The logistics of the QCD are typically easy; the custodian of your accounts can provide you with instructions. Some firms, like the one we use, allow for check writing directly out of an IRA. It is important to make sure the amount goes directly to the charity from the IRA and that you receive a receipt from the organization in the year it was given.   

Donating Low Basis Investments  

A second strategy to consider is donating highly appreciated investments from a taxable brokerage account directly to your favorite charity.  This works well  because you are not required to realize the large capital gain on the appreciated security.  For example, you have 100 shares of a company that was purchased at $24 per share.  At the time of making your $3,000 gift to the charity, that same stock is trading at $60 per share. You have the option to donate 50 shares directly to the charity rather than donating cash or selling stock to make your donation.  

This is also an easy process that most non-profit organizations are familiar with.  It typically requires obtaining a receiving number referred to as a DTC number from the organization. You then provide that DTC number on a form or in writing to the company where your investments are held. It’s a good idea to save the form along with a receipt from the organization. 

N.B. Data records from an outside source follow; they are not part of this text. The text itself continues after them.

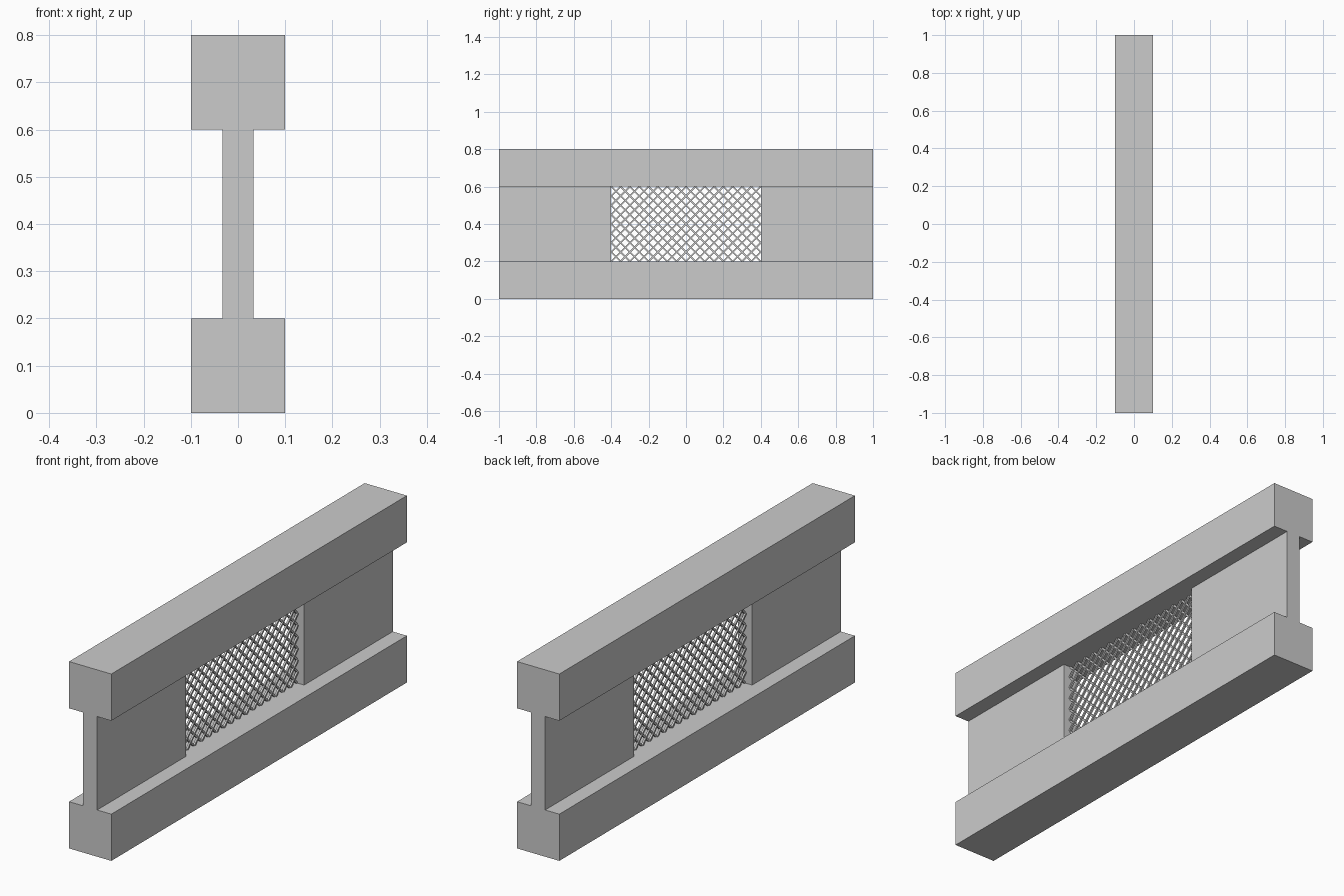
import bpy, bmesh
from mathutils import Vector

if "Cube" in bpy.data.objects:
    bpy.data.objects.remove(bpy.data.objects["Cube"])

def add_object(name, bm):
    mesh = bpy.data.meshes.new(name)
    bm.to_mesh(mesh)
    bm.free()
    bpy.context.collection.objects.link(bpy.data.objects.new(name, mesh))

# I-section rail: one watertight solid from filled cells of a coarse grid
CUTS = ((-0.1, -0.033, 0.033, 0.1), (-1, -0.4, 0.4, 1), (0, 0.2, 0.6, 0.8))

def filled(c):
    i, j, k = c
    if not all(0 <= n < 3 for n in c):
        return False
    return k != 1 or (i == 1 and j != 1)   # rails, plus web with a window

bm = bmesh.new()
cells = [(i, j, k) for i in range(3) for j in range(3) for k in range(3)]
for cell in filter(filled, cells):
    for axis in range(3):
        for side in (0, 1):
            near = list(cell)
            near[axis] += 2 * side - 1
            if filled(near):
                continue
            u, v = (axis + 1) % 3, (axis + 2) % 3
            quad = []
            for du, dv in ((0, 0), (1, 0), (1, 1), (0, 1)):
                p = list(cell)
                p[axis] += side
                p[u] += du
                p[v] += dv
                quad.append(bm.verts.new([CUTS[a][p[a]] for a in range(3)]))
            bm.faces.new(quad if side else quad[::-1])
bmesh.ops.remove_doubles(bm, verts=bm.verts, dist=1e-5)
bmesh.ops.recalc_face_normals(bm, faces=bm.faces)
bmesh.ops.dissolve_limit(bm, angle_limit=0.01, verts=bm.verts, edges=bm.edges)
add_object("rail_frame", bm)

# Diamond wire mesh filling the window
W, H, PITCH, R = 0.8, 0.4, 0.05, 0.004

def add_wire(bm, a, b):
    d = (b - a).normalized()
    side = d.cross(Vector((1, 0, 0))) * R
    out = Vector((R, 0, 0))
    rings = [[bm.verts.new(p + s) for s in (side + out, out - side, -side - out, side - out)]
             for p in (a, b)]
    for n in range(4):
        m = (n + 1) % 4
        bm.faces.new((rings[0][n], rings[0][m], rings[1][m], rings[1][n]))
    bm.faces.new(rings[0][::-1])
    bm.faces.new(rings[1])

bm = bmesh.new()
for sign in (1, -1):
    for n in range(1, round((W + H) / PITCH)):
        s = n * PITCH - H              # where the diagonal meets the sill
        y0, y1 = max(s, 0), min(s + H, W)
        ends = [Vector((sign * 0.002, sign * (y - W / 2), 0.2 + y - s)) for y in (y0, y1)]
        add_wire(bm, *ends)
bmesh.ops.recalc_face_normals(bm, faces=bm.faces)
add_object("wire_mesh", bm)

 Donor Advised Fund (DAF)  

Not ready to donate the full amount to an organization but want the tax deduction in one year?  A Donor Advised Fund (DAF) can be a great option. A DAF is a charitable giving account that is administered by a designated sponsor. Once funded, grants can be made in that year, future years or after a donor's life. A DAF also has the flexibility to be used as a vehicle for multigenerational giving, if the donor would like to have a successor take over in the future. Some sponsors offer no minimum balance requirements and low administrative fees. Publicly traded stocks, bonds and cash are the most common funding options for DAF. Real estate and privately held business interests are also funding options.  

The account opening process is typically just as easy as opening up any other type of brokerage account.  Investment options and fees within the DAF do vary so it’s important to research before selecting a sponsor. There are some restrictions on non-profit organizations that can be granted to, so check with the DAF sponsor on which types of organizations they may have restrictions on.

When it comes to financial planning strategies the only thing constant is change. That is why it is important to discuss these ideas further with your financial or tax professional. I truly hope one or more of these ideas has a positive impact on you and your favorite cause.